Ferlinghetti states that the Beats were self-mythologising from the start, because Ginsberg "was a very clever publicist for his group of poets. Without Allen Ginsberg there would not have been the Beat Generation. It was a creation in Allen Ginsberg's mind."

Though their friendship lasted until Ginsberg's death in 1997, Ferlinghetti kept himself at a remove.

"I was his publisher, not his playmate," he tells me.

City Lights Pocket Poets, which he ran from his bookshop, became a spiritual home for the Beats, introducing readers to the poetry of Jack Kerouac, Diane di Prima and Gregory Corso (who once raided the shop till; Ferlinghetti deducted the cash from his royalties).

Ferlinghetti's vision, though, was fiercely independent: "As for myself, I was never Beat." When Ginsberg tried to push "Ferl" to publish more of his friends, he replied: "I'm not out to run a press of Poets That Write Like Allen Ginsberg."

City Lights' eclectic list ranged from Denise Levertov and Malcolm Bradbury to William Carlos Williams and Pablo Picasso. As editor, Ferlinghetti had an eye for talent, sensitivity and patience. He wrote Frank O'Hara postcards for five years saying he would "starve" without a full manuscript for his Lunch Poems, before O'Hara finally handed one over.

City Lights' goal was to start "an international, dissident, insurgent ferment", open to hepcats and "Red Cats" (Soviet poets) alike.

Shunning the "Beat" label, Ferlinghetti preferred the term "wide-open" — which was how Pablo Neruda, another City Lights poet, described Ferlinghetti's verse when they met in Cuba in 1960.

Ferlinghetti's politics — he is a socialist pacifist — date back to his war experience. In the Normandy landings, he commanded a small submarine chaser, which was entitled to call in as many supplies as a battleship — a loophole he used to request a full set of the Random House Modern Library and copious amounts of "medicinal" brandy.

The war went by with Ferlinghetti "enjoying every minute", until he visited Hiroshima, weeks after the bomb.

"It made me an instant pacifist," he said in 1999.

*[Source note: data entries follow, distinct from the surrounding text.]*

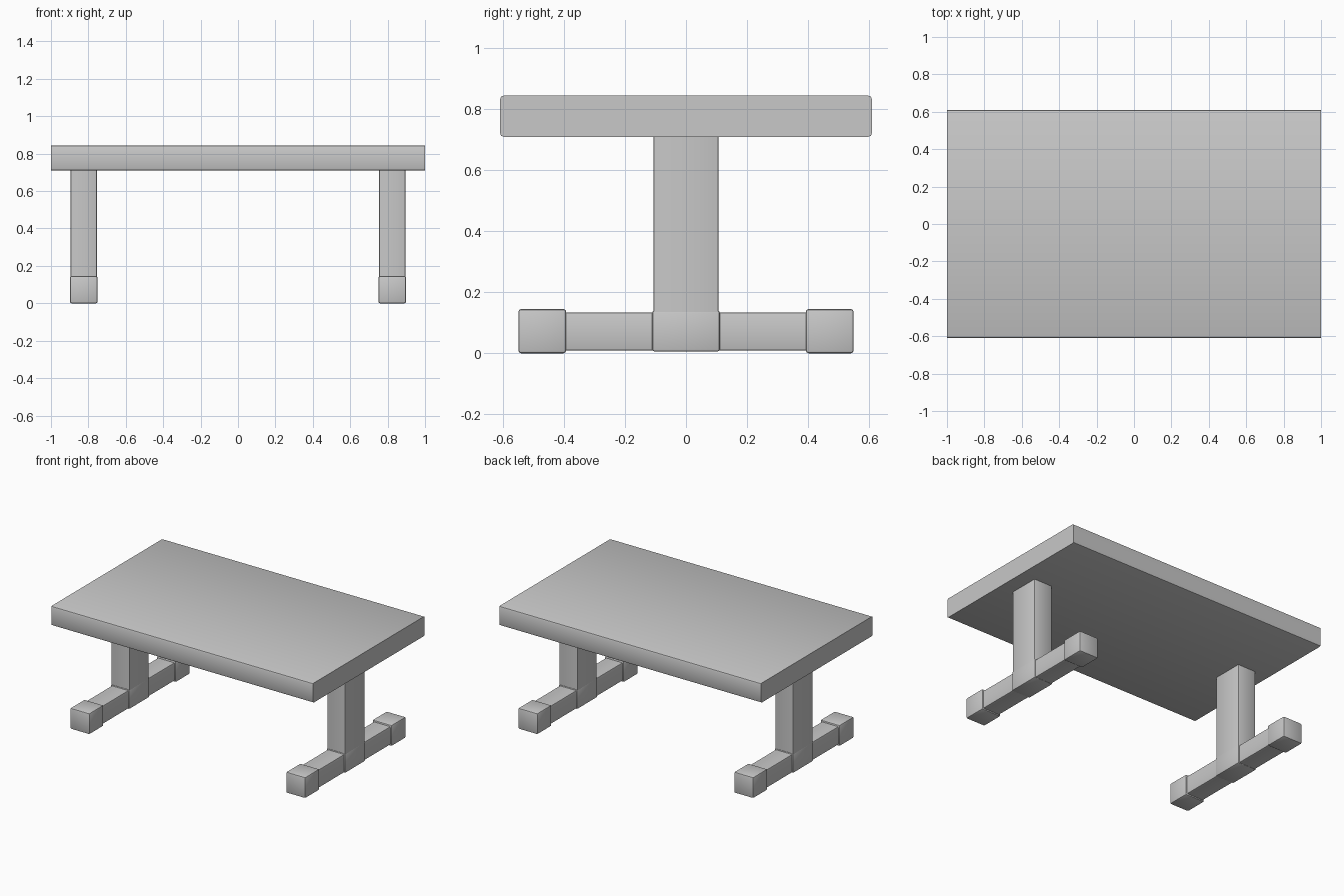
import bpy

if "Cube" in bpy.data.objects:
    bpy.data.objects.remove(bpy.data.objects["Cube"])

grey = bpy.data.materials.new("light_grey")
grey.diffuse_color = (0.58, 0.58, 0.58, 1)
grey.use_nodes = True
grey.node_tree.nodes["Principled BSDF"].inputs["Base Color"].default_value = grey.diffuse_color


def finish(obj, name):
    obj.name = name
    obj.data.materials.append(grey)
    bpy.ops.object.shade_smooth_by_angle()


def block(name, lo, hi, bevel, axis=None):
    """Box between two corners; bevels all edges, or only those along one axis."""
    size = [b - a for a, b in zip(lo, hi)]
    bpy.ops.mesh.primitive_cube_add(size=1, location=[(a + b) / 2 for a, b in zip(lo, hi)])
    obj = bpy.context.object
    obj.scale = size
    bpy.ops.object.transform_apply(location=False, rotation=False, scale=True)
    mod = obj.modifiers.new("soft_edges", "BEVEL")
    mod.width = bevel
    mod.segments = 2
    if axis is not None:
        # weight only the edges running along the chosen axis
        mod.limit_method = 'WEIGHT'
        weights = obj.data.attributes.new("bevel_weight_edge", 'FLOAT', 'EDGE')
        for e in obj.data.edges:
            d = obj.data.vertices[e.vertices[0]].co - obj.data.vertices[e.vertices[1]].co
            weights.data[e.index].value = 1.0 if abs(d[axis]) > 1e-4 else 0.0
    bpy.ops.object.modifier_apply(modifier=mod.name)
    finish(obj, name)
    return obj


# Table top: long edges rounded, ends cut square
block("table_top", (-1, -0.61, 0.71), (1, 0.61, 0.845), 0.012, axis=0)

# Two T-shaped trestles
for side, s in (("left", -1), ("right", 1)):
    cx = 0.825 * s
    # Upright post
    block(side + "_post", (cx - 0.07, -0.107, 0.12), (cx + 0.07, 0.107, 0.712), 0.006, axis=2)
    # Foot rail with a slightly wider centre block
    block(side + "_foot_rail", (cx - 0.064, -0.42, 0.009), (cx + 0.064, 0.42, 0.134), 0.006, axis=1)
    block(side + "_foot_centre", (cx - 0.071, -0.111, 0.006), (cx + 0.071, 0.111, 0.14), 0.007)
    # End pads
    for end, e in (("front", -1), ("back", 1)):
        y0, y1 = sorted((0.393 * e, 0.55 * e))
        block(f"{side}_{end}_foot_pad", (cx - 0.074, y0, 0), (cx + 0.074, y1, 0.145), 0.009)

"There was just three square miles of mulch with human hair and bones sticking out ... blackened, unrecognisable shapes sticking up on the horizon, teacups full of flesh ..."

In 1946 he moved to Paris to study at the Sorbonne — and met his future wife, Kirby, on the ship over. They had two children, Julie and Lorenzo, and separated in 1973, but remained close until Kirby's death in 2012.

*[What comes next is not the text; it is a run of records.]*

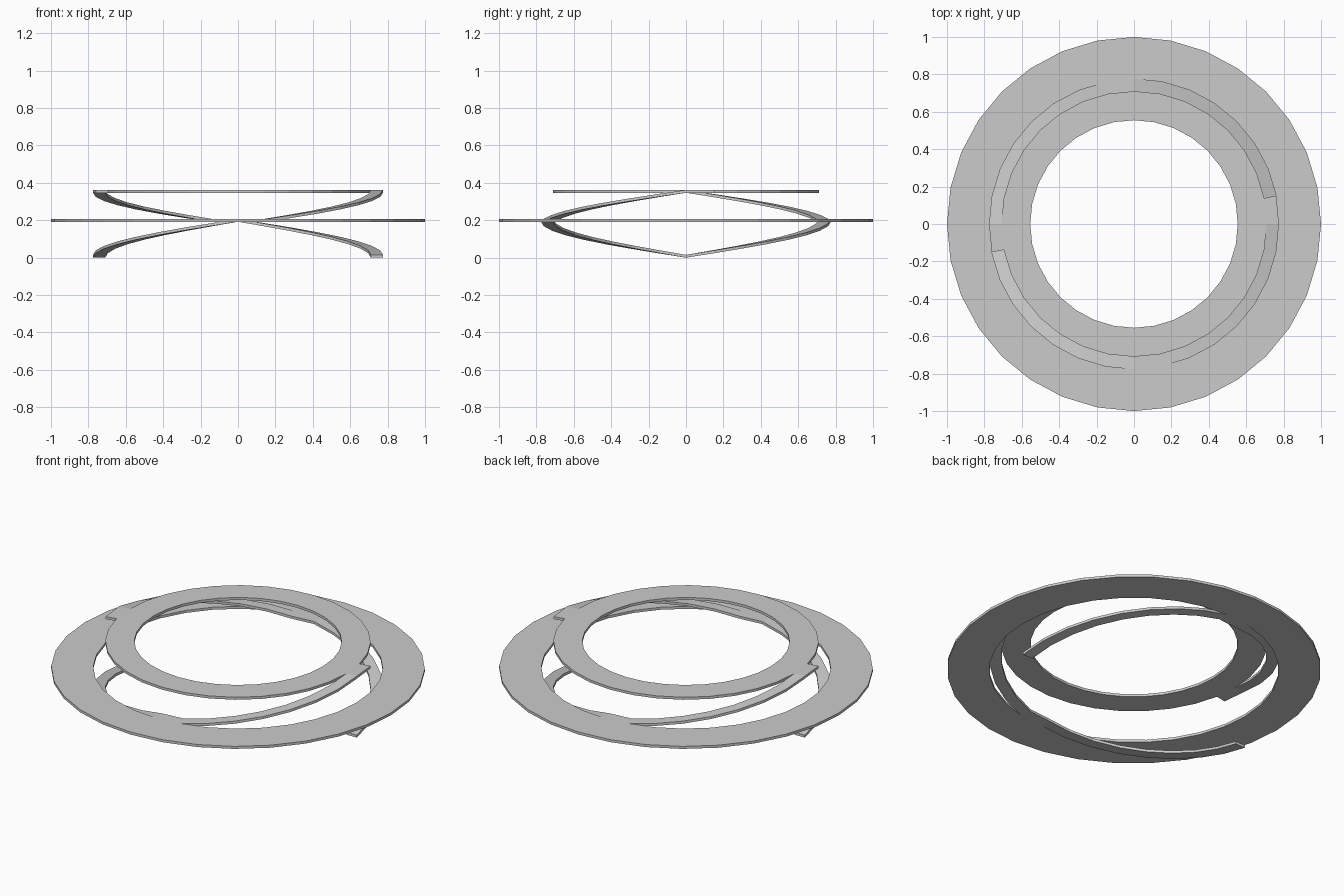
import bpy, bmesh
from math import sin, cos, pi

if "Cube" in bpy.data.objects:
    bpy.data.objects.remove(bpy.data.objects["Cube"])

SEGMENTS = 32
STEP = 2 * pi / SEGMENTS
THICK = 0.015
MID_Z, TOP_Z = 0.192, 0.347       # undersides of the two rings
R_TOP_IN, R_TOP_OUT, R_MID_IN, R_MID_OUT = 0.555, 0.71, 0.775, 1.0


def sweep(name, stations, r_in, r_out, closed=False):
    """Rectangular section swept through (angle, underside height) stations."""
    bm = bmesh.new()
    sections = []
    for a, z in stations:
        section = [(r_in, z), (r_out, z), (r_out, z + THICK), (r_in, z + THICK)]
        sections.append([bm.verts.new((r * cos(a), r * sin(a), h)) for r, h in section])
    pairs = list(zip(sections, sections[1:]))
    if closed:
        pairs.append((sections[-1], sections[0]))
    else:
        bm.faces.new(sections[0])
        bm.faces.new(sections[-1])
    for a, b in pairs:
        for i in range(4):
            j = (i + 1) % 4
            bm.faces.new((a[i], a[j], b[j], b[i]))
    bmesh.ops.recalc_face_normals(bm, faces=bm.faces)
    mesh = bpy.data.meshes.new(name)
    bm.to_mesh(mesh)
    bm.free()
    obj = bpy.data.objects.new(name, mesh)
    bpy.context.collection.objects.link(obj)
    return obj


def flat_ring(name, z, r_in, r_out):
    return sweep(name, [(i * STEP, z) for i in range(SEGMENTS)], r_in, r_out, True)


# Wide middle ring and smaller raised ring
flat_ring("middle_ring", MID_Z, R_MID_IN, R_MID_OUT)
flat_ring("top_ring", TOP_Z, R_TOP_IN, R_TOP_OUT)

# Two opposed ramps: ground -> middle ring landing -> top ring landing
heights = [MID_Z * i / 8 for i in range(9)]
heights += [MID_Z + (TOP_Z - MID_Z) * i / 7 for i in range(8)]
heights += [TOP_Z]
for side, start in (("right", 0), ("left", pi)):
    path = [(start + i * STEP, z) for i, z in enumerate(heights)]
    sweep(side + "_ramp", path, R_TOP_OUT, R_MID_IN)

Though Ferlinghetti is now settled with Lorenzo in North Beach, for much of his life he travelled compulsively.

"Why do I voyage so much? And write so little?" he once wrote on a bus to Mexico.

The youngest of five children, Ferlinghetti was born in Yonkers, New York, a few months after his father, an estate agent, died.

When his overwhelmed mother was committed to an asylum, he was adopted by his aunt Emilie — then Emilie's husband ran off, leaving her destitute. She had to send Ferlinghetti to an orphanage until she landed a job as a live-in governess to the Bislands, a wealthy family in Bronxville.

They were happy, then one day she left forever without a word. The Bislands, who had lost a son in infancy, adopted Ferlinghetti.

The most poignant moment in Little Boy is the unexpected arrival of his mother and brothers to the Bislands' home.

Aged 6, Ferlinghetti was forced to choose between the families: "He finally stuttered out, 'Stay here,' and that was it, as his true mother and brothers just went away and he only half realising at all what he had done, his whole life decided in an instant.

"My mother must have felt terrible about that moment," he tells me. Did he ever see her again? "It was the last time."

Lawrence Ferlinghetti's Little Boy is out now